At 7,522 feet elevation Estes Park is a differentworld. The air seems thinner and the sun brighter. Learn what clothes to wear, how to stay safe in the mountains and how to avoid altitude sickness.

Most towns in Colorado have welcome signs that list the elevation instead of the population. Estes Park is at 7,522ft and Denver (The Mile High City) is at 5,280ft. 

In fact, Colorado has the highest mean altitude in the U.S. of 6,800ft.

Have a Healthy & Happy High Altitude Experience

When you visit Estes Park, follow these simple rules to ensure you have a positive experience:

  • Get used to it – Don’t dive right in to high-altitude activities. It takes the body time to acclimate to the altitude. Some people get altitude sickness and suffer from fatigue, decreased appetite, nausea, headache, or disturbed sleep. Age, weight, and level of fitness don’t matter when it comes to altitude sickness. Just like humans, pets should be given time to get used to the thinner air. Give your dog lots of water, time to adjust to the altitude, and plenty of rest.
  • Protect yourself – high altitude the sun’s ultraviolet rays are 36 percent stronger than at sea level, so apply sunscreen (SPF 30+) liberally and frequently so you won’t burn. Apply at least 20 minutes before going out in the sun. Good sunglasses are essential for protecting your eyes from the UV rays. Brimmed hats shade your scalp and face, and your ears.
  • Stay hydrated – Estes Park water is clean and pure and tastes great! Fill up a BMF-free water bottle and make it a habit to sip from it all day.
  • Lube up – The sun is intense in the Rockies so apply sunscreen frequently. Don’t forget the lip balm.
  • Wear layers of clothing – In the summer, we recommend layers of thin, high-tech clothing that wick moisture away from your skin. For winter, wear warm layers of wicking cloth and water-resistant outer layers made from breathable fabric. And remember, there is no such thing as bad weather, only inadequate clothing.
  • Bring extra clothing – No matter the season, it snows somewhere in Colorado every month, so always carry a jacket, gloves and an extra pair of socks in your pack when hiking.
  • Watch the weather – Summer storms roll into the mountains most afternoons, so reach your destination early and get off the mountain before lightning strikes.
  • Don’t drink the water out of mountain streams – Giardia from animal poo can cause debilitating diarrhea and vomiting.
  • Understand altitude sickness – Altitude sickness often means dizziness, nausea, rapid heartbeat and shortness of breath. Drink plenty of fluids and rest. Avoid alcohol and cigarettes.
  • Be smart – Any activity in the mountains involves risk. You must be self-reliant. Be realistic about your physical abilities, know your limits, and use common sense. Have the proper clothing, water, map, equipment, and food. Most importantly, don’t be a loner. Do backcountry activities as a group, best with a local guide. If you do venture out alone, let a responsible person know where you are going and when you have returned.
  • Hands off! – It is illegal to pick wildflowers in Colorado.

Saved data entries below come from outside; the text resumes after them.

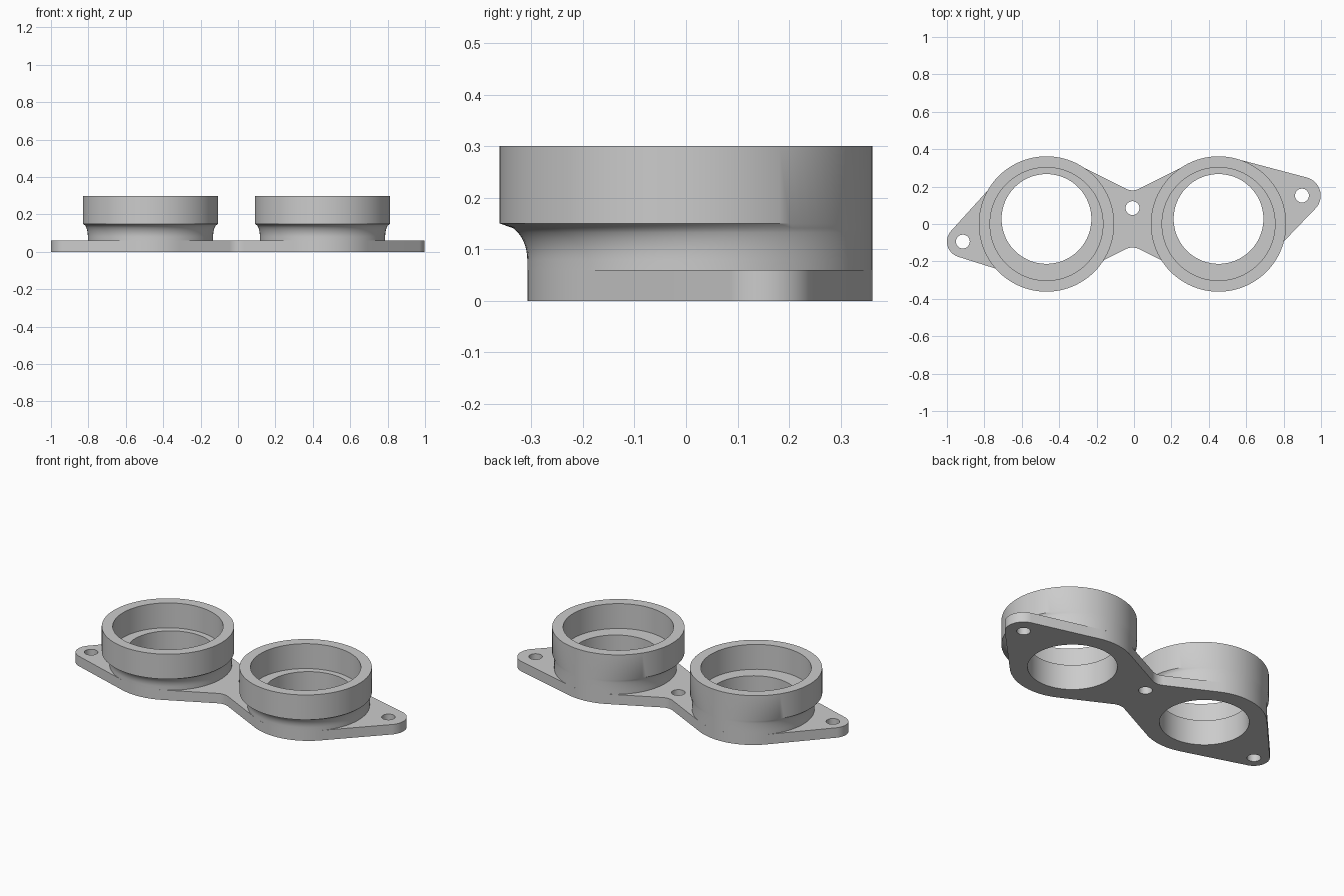
import bpy
import bmesh
from math import acos, atan2, cos, hypot, pi, radians, sin, sqrt

cube = bpy.data.objects.get("Cube")
if cube:
    bpy.data.objects.remove(cube)

grey = bpy.data.materials.new("plain_grey")
grey.use_nodes = True
COLOUR = (0.6, 0.6, 0.6, 1)
grey.diffuse_color = COLOUR
grey.node_tree.nodes["Principled BSDF"].inputs["Base Color"].default_value = COLOUR

PLATE_TOP, SHELF, RIM = 0.06, 0.15, 0.30
COLUMN_Y, COLUMN_R, BORE_R = 0.027, 0.335, 0.24
CUP_R, RECESS_R = 0.362, 0.302
MID_X, BOLT_R, FILLET_R = -0.008, 0.037, 0.08
SEGMENTS = 96
left_col, right_col = (0.452, COLUMN_Y), (-0.468, COLUMN_Y)
left_ear, right_ear = (0.898, 0.152), (-0.915, -0.094)


def arc(centre, r, start, end):
    steps = max(4, round(abs(end - start) * SEGMENTS / (2 * pi)))
    angles = [start + (end - start) * i / steps for i in range(steps + 1)]
    return [(centre[0] + r * cos(a), centre[1] + r * sin(a)) for a in angles]


def tangent_angles(col, ear, ear_r):
    """Directions of the two straight edges joining a column to its ear."""
    dx, dy = ear[0] - col[0], ear[1] - col[1]
    mid = atan2(dy, dx) % (2 * pi)
    spread = acos((COLUMN_R - ear_r) / hypot(dx, dy))
    return mid - spread, mid + spread


def finish(obj, angle=35):
    bm = bmesh.new()
    bm.from_mesh(obj.data)
    bmesh.ops.remove_doubles(bm, verts=bm.verts, dist=0.0002)
    bmesh.ops.recalc_face_normals(bm, faces=bm.faces)
    bm.to_mesh(obj.data)
    bm.free()
    obj.data.materials.clear()
    obj.data.materials.append(grey)
    bpy.ops.object.select_all(action="DESELECT")
    obj.select_set(True)
    bpy.context.view_layer.objects.active = obj
    bpy.ops.object.shade_smooth_by_angle(angle=radians(angle))


# Flange plate: two columns, two bolt ears and a pinched waist
slope = radians(62)
la, lb = tangent_angles(left_col, left_ear, 0.1)
ra, rb = tangent_angles(right_col, right_ear, 0.085)
outline = (
    arc(left_ear, 0.1, la, lb)
    + arc(left_col, COLUMN_R, lb, pi - slope)
    + arc((MID_X, 0.18 + FILLET_R), FILLET_R, -slope, slope - pi)
    + arc(right_col, COLUMN_R, slope, ra)
    + arc(right_ear, 0.085, ra, rb)
    + arc(right_col, COLUMN_R, rb, 2 * pi - slope)
    + arc((MID_X, -0.126 - FILLET_R), FILLET_R, pi - slope, slope)
    + arc(left_col, COLUMN_R, pi + slope, 2 * pi + la)
)
holes = [(left_col, BORE_R), (right_col, BORE_R), (left_ear, BOLT_R),
         (right_ear, BOLT_R), ((MID_X, 0.085), BOLT_R)]
loops = [outline] + [arc(c, r, 0, 2 * pi)[:-1] for c, r in holes]

curve = bpy.data.curves.new("flange_plate", "CURVE")
curve.dimensions = "2D"
curve.fill_mode = "BOTH"
curve.extrude = PLATE_TOP / 2
for loop in loops:
    spline = curve.splines.new("POLY")
    spline.points.add(len(loop) - 1)
    for point, (x, y) in zip(spline.points, loop):
        point.co = (x, y, 0, 1)
    spline.use_cyclic_u = True
plate = bpy.data.objects.new("flange_plate", curve)
bpy.context.collection.objects.link(plate)
plate.location.z = PLATE_TOP / 2
bpy.ops.object.select_all(action="DESELECT")
plate.select_set(True)
bpy.context.view_layer.objects.active = plate
bpy.ops.object.convert(target="MESH")
finish(bpy.context.object)

# Collar sections (centre y, radius, z): bore, shelf, recess, cup, flared neck
sections = [(COLUMN_Y, BORE_R, PLATE_TOP), (COLUMN_Y, BORE_R, SHELF),
            (0, RECESS_R, SHELF), (0, RECESS_R, RIM), (0, CUP_R, RIM)]
FLARE_START = 0.08
for i in range(9):
    s = 1 - i / 8
    out = 1 - sqrt(1 - s * s)
    sections.append((COLUMN_Y * (1 - out), COLUMN_R + (CUP_R - COLUMN_R) * out,
                     FLARE_START + (SHELF - FLARE_START) * s))
sections.append((COLUMN_Y, COLUMN_R, PLATE_TOP))


def collar(name, x):
    bm = bmesh.new()
    rings = [[bm.verts.new((px, py, z))
              for px, py in arc((x, cy), r, 0, 2 * pi)[:-1]]
             for cy, r, z in sections]
    for low, high in zip(rings, rings[1:]):
        for i in range(SEGMENTS):
            j = (i + 1) % SEGMENTS
            bm.faces.new((low[i], low[j], high[j], high[i]))
    mesh = bpy.data.meshes.new(name)
    bm.to_mesh(mesh)
    bm.free()
    obj = bpy.data.objects.new(name, mesh)
    bpy.context.collection.objects.link(obj)
    finish(obj)


collar("left_collar", left_col[0])
collar("right_collar", right_col[0])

Stay Safe in the High Country

Backpacking in the high country is an exhilarating experience, but it has many dangers. Follow these instructions to stay safe:

  • Tell a reliable person where you are going and when you expect to return. Hike with a buddy.
  • Cell phones do not always work in the mountains. GPS will not work in dense forests or deep canyons. Modern technology will never replace maps, compasses and good old common sense.
  • Carry extra food and at least two quarts of water.
  • Always check the weather and snow conditions before heading out. It can snow somewhere in Colorado every month of the year. Be prepared in case you are driving or playing in that “somewhere.” Weather can change quickly, so always carry a warming layer and rain jacket or shell.

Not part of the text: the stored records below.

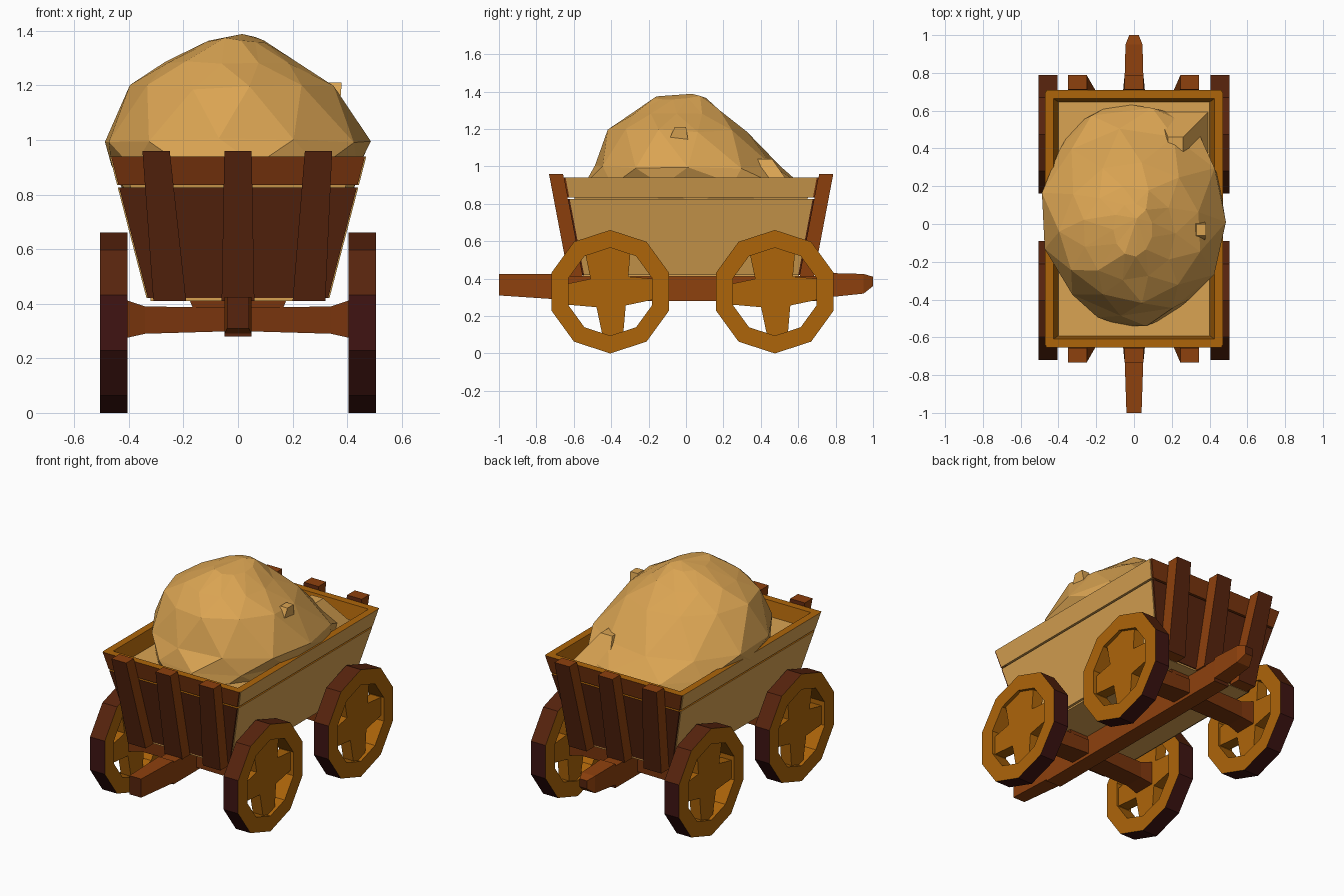
import bpy, bmesh, math, random
from mathutils import Vector

if "Cube" in bpy.data.objects:
    bpy.data.objects.remove(bpy.data.objects["Cube"])

random.seed(4)


def material(name, rgb):
    m = bpy.data.materials.new(name)
    m.diffuse_color = (*rgb, 1)
    m.use_nodes = True
    m.node_tree.nodes["Principled BSDF"].inputs["Base Color"].default_value = m.diffuse_color
    return m


STRAW = material("straw tan", (0.70, 0.37, 0.085))
GOLD = material("golden wood", (0.42, 0.13, 0.003))
WOOD = material("orange brown wood", (0.27, 0.052, 0.004))
AXLE = material("reddish brown wood", (0.19, 0.035, 0.004))
DARK = material("dark red wood", (0.095, 0.017, 0.004))
PLUM = material("tyre dark brown", (0.05, 0.007, 0.006))


def finish(name, bm, mats, rule=None):
    bmesh.ops.recalc_face_normals(bm, faces=bm.faces)
    bm.normal_update()
    if rule:
        for f in bm.faces:
            f.material_index = rule(f)
    me = bpy.data.meshes.new(name)
    bm.to_mesh(me)
    bm.free()
    for m in mats:
        me.materials.append(m)
    ob = bpy.data.objects.new(name, me)
    bpy.context.collection.objects.link(ob)
    return ob


def add_loft(bm, low, high):
    """Solid between two four-cornered outlines."""
    a = [bm.verts.new(p) for p in low]
    b = [bm.verts.new(p) for p in high]
    bm.faces.new(a)
    bm.faces.new(b)
    for i in range(4):
        j = (i + 1) % 4
        bm.faces.new((a[i], a[j], b[j], b[i]))


def rect_xy(x0, x1, y0, y1, z):
    return [(x0, y0, z), (x1, y0, z), (x1, y1, z), (x0, y1, z)]


def rect_xz(x0, x1, y, z0, z1):
    return [(x0, y, z0), (x1, y, z0), (x1, y, z1), (x0, y, z1)]


def rect_yz(x, y0, y1, z0, z1):
    return [(x, y0, z0), (x, y1, z0), (x, y1, z1), (x, y0, z1)]


# flared box: outer half width and end positions at a height
def half(z): return 0.335 + (z - 0.42) * 0.26
def front(z): return -0.555 - (z - 0.42) * 0.19
def back(z): return 0.61 + (z - 0.42) * 0.19


def inner_or_top(f):
    c = f.calc_center_median()
    inward = f.normal.x * c.x < -.15 or (abs(f.normal.y) > .5 and f.normal.y * c.y < 0)
    return 1 if f.normal.z > .8 or inward else 0


T = 0.045
# side and end boards, lower and upper
for z0, z1, tag in ((0.42, 0.825, "lower"), (0.835, 0.94, "upper")):
    for s, side in ((-1, "left"), (1, "right")):
        bm = bmesh.new()
        add_loft(bm, *[rect_xy(s * half(z), s * (half(z) - T), front(z) + .01, back(z) - .01, z) for z in (z0, z1)])
        finish(f"{side}_{tag}_board", bm, [STRAW, GOLD], inner_or_top)
    for fn, d, side in ((front, 1, "front"), (back, -1, "back")):
        bm = bmesh.new()
        add_loft(bm, *[rect_xy(-half(z) + .005, half(z) - .005, fn(z), fn(z) + d * T, z) for z in (z0, z1)])
        outer = AXLE if tag == "upper" else DARK
        finish(f"{side}_{tag}_board", bm, [outer, GOLD], inner_or_top)

# box floor
bm = bmesh.new()
add_loft(bm, rect_xy(-.32, .32, -.55, .605, .41), rect_xy(-.32, .32, -.55, .605, .45))
finish("box_floor", bm, [STRAW])

# slanted stakes on both ends
for fn, d, side in ((front, -1, "front"), (back, 1, "back")):
    for n, (xb, xt) in enumerate(((-.25, -.30), (0, 0), (.26, .295))):
        bm = bmesh.new()
        loops = []
        for z, x, w in ((.41, xb, .06), (.96, xt, .05)):
            loops.append(rect_xy(x - w, x + w, fn(z), fn(z) + d * .075, z))
        add_loft(bm, *loops)
        finish(f"{side}_stake_{n}", bm, [DARK, WOOD],
               lambda f: 0 if abs(f.normal.y) > 0.8 else 1)

# long centre beam with tapered ends
bm = bmesh.new()
for a, b in (((-1.0, .04, .31, .425), (-.70, .05, .29, .425)),
             ((-.70, .05, .28, .415), (.76, .05, .28, .415)),
             ((.76, .05, .30, .43), (.95, .045, .32, .425)),
             ((.95, .045, .32, .425), (1.0, .025, .36, .41))):
    add_loft(bm, *[rect_xz(-w, w, y, z0, z1) for y, w, z0, z1 in (a, b)])
finish("centre_beam", bm, [WOOD, DARK], lambda f: 1 if abs(f.normal.y) > .8 else 0)

# axles and wheels
WHEEL_Y = {"front": -0.405, "back": 0.475}
N, R, RI, ZC = 10, 0.33, 0.235, 0.33
for end, yc in WHEEL_Y.items():
    bm = bmesh.new()
    for s in (-1, 1):
        add_loft(bm, rect_yz(0, yc - .07, yc + .07, .30, .385),
                 rect_yz(s * .34, yc - .06, yc + .06, .29, .39))
        add_loft(bm, rect_yz(s * .34, yc - .06, yc + .06, .29, .39),
                 rect_yz(s * .43, yc - .07, yc + .07, .27, .42))
    finish(f"{end}_axle", bm, [AXLE])

    # bolster between beam and box
    bm = bmesh.new()
    add_loft(bm, rect_xy(-.16, .16, yc - .06, yc + .06, .37), rect_xy(-.18, .18, yc - .06, yc + .06, .42))
    finish(f"{end}_bolster", bm, [AXLE])

    for s, side in ((-1, "left"), (1, "right")):
        bm = bmesh.new()
        x0, x1 = s * .405, s * .505
        rings = []
        for x, r in ((x0, RI), (x0, R), (x1, R), (x1, RI)):
            rings.append([bm.verts.new((x, yc + r * math.cos(a), ZC + r * math.sin(a)))
                          for a in [math.pi / 2 + i * 2 * math.pi / N for i in range(N)]])
        for k in range(4):
            p, q = rings[k], rings[(k + 1) % 4]
            for i in range(N):
                j = (i + 1) % N
                bm.faces.new((p[i], p[j], q[j], q[i]))
        centre = Vector((0, yc, ZC))

        def tyre(f):
            c = f.calc_center_median() - centre
            c.x = 0
            if abs(f.normal.x) < .5 and f.normal.dot(c) > 0:
                return 2 if c.z > .1 else 1
            return 0
        finish(f"{end}_{side}_wheel_rim", bm, [GOLD, PLUM, DARK], tyre)

        # four broad crossed spokes, the upper one flaring towards the rim
        bm = bmesh.new()
        for k in range(4):
            a = k * math.pi / 2 + 0.06
            u = Vector((0, math.cos(a), math.sin(a)))
            v = Vector((0, -u.z, u.y))
            ends = []
            for r, w in ((0.0, .09), (.235, .125 if k == 1 else .055)):
                ends.append([Vector((x, yc, ZC)) + u * r + v * t
                             for x, t in ((s * .415, -w), (s * .485, -w), (s * .485, w), (s * .415, w))])
            add_loft(bm, *ends)
        finish(f"{end}_{side}_wheel_spokes", bm, [GOLD])

# straw fill inside the box
bm = bmesh.new()
add_loft(bm, rect_xy(-.29, .29, -.51, .565, .45), rect_xy(-.40, .40, -.60, .655, .85))
finish("straw_fill", bm, [STRAW])

# heaped straw: faceted mound of stacked rounded rings (height, x0, x1, y0, y1, squareness)
LEVELS = ((.80, -.42, .42, -.53, .63, .75), (.90, -.45, .45, -.53, .61, .8),
          (1.0, -.49, .49, -.49, .51, .95), (1.19, -.385, .36, -.41, .33, 1),
          (1.29, -.27, .22, -.30, .20, 1), (1.365, -.11, .10, -.17, .11, 1))
M = 11
bm = bmesh.new()
rings = []
for n, (z, x0, x1, y0, y1, e) in enumerate(LEVELS):
    ring = []
    for i in range(M):
        a = (i + .5 * (n % 2)) * 2 * math.pi / M
        c, s = math.cos(a), math.sin(a)
        k = random.uniform(.985, 1.035)
        p = e if s > 0 else 1    # squarer towards the back of the cart
        ring.append(bm.verts.new((
            (x0 + x1) / 2 + (x1 - x0) / 2 * k * math.copysign(abs(c) ** p, c),
            (y0 + y1) / 2 + (y1 - y0) / 2 * k * math.copysign(abs(s) ** p, s),
            z + random.uniform(-.012, .012))))
    if rings:
        q = rings[-1]
        for i in range(M):
            j = (i + 1) % M
            if n % 2:
                bm.faces.new((q[i], q[j], ring[i]))
                bm.faces.new((q[j], ring[j], ring[i]))
            else:
                bm.faces.new((q[i], ring[j], ring[i]))
                bm.faces.new((q[i], q[j], ring[j]))
    rings.append(ring)
top = bm.verts.new((.015, .03, 1.388))
for i in range(M):
    bm.faces.new((rings[-1][i], rings[-1][(i + 1) % M], top))
bm.faces.new(rings[0])
finish("straw_heap", bm, [STRAW])

# ridge of straw at the back right and a small tuft
bm = bmesh.new()
add_loft(bm, rect_xy(.12, .40, .20, .60, .84), rect_xy(.18, .26, .28, .46, 1.04))
finish("straw_ridge", bm, [STRAW])
bm = bmesh.new()
add_loft(bm, rect_xy(.26, .37, -.12, .02, 1.08), rect_xy(.33, .38, -.06, 0, 1.21))
finish("straw_tuft", bm, [STRAW])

Safety Guidelines for Kids

The mountains are a natural playground for kids. Keep them safe with these simple guidelines:

  • Water – Kids need to drink plenty of water while on the trail.
  • Snacks – And don’t forget the healthy snack or energy bar to keep their energy level up.
  • Sunscreen – Reapply sunscreen every three hours. Sunburns occur even on cloudy days.
  • Warmth – Keep kids warm while they play in the snow. Dress your child in long underwear, water-resistant pants, a light fleece, waterproof jacket and warm mittens.

And most importantly, pick up an Estes Park Vacationland when you arrive in town. This free guidebook will guide you on what to wear, what to eat and drink, and where to go.A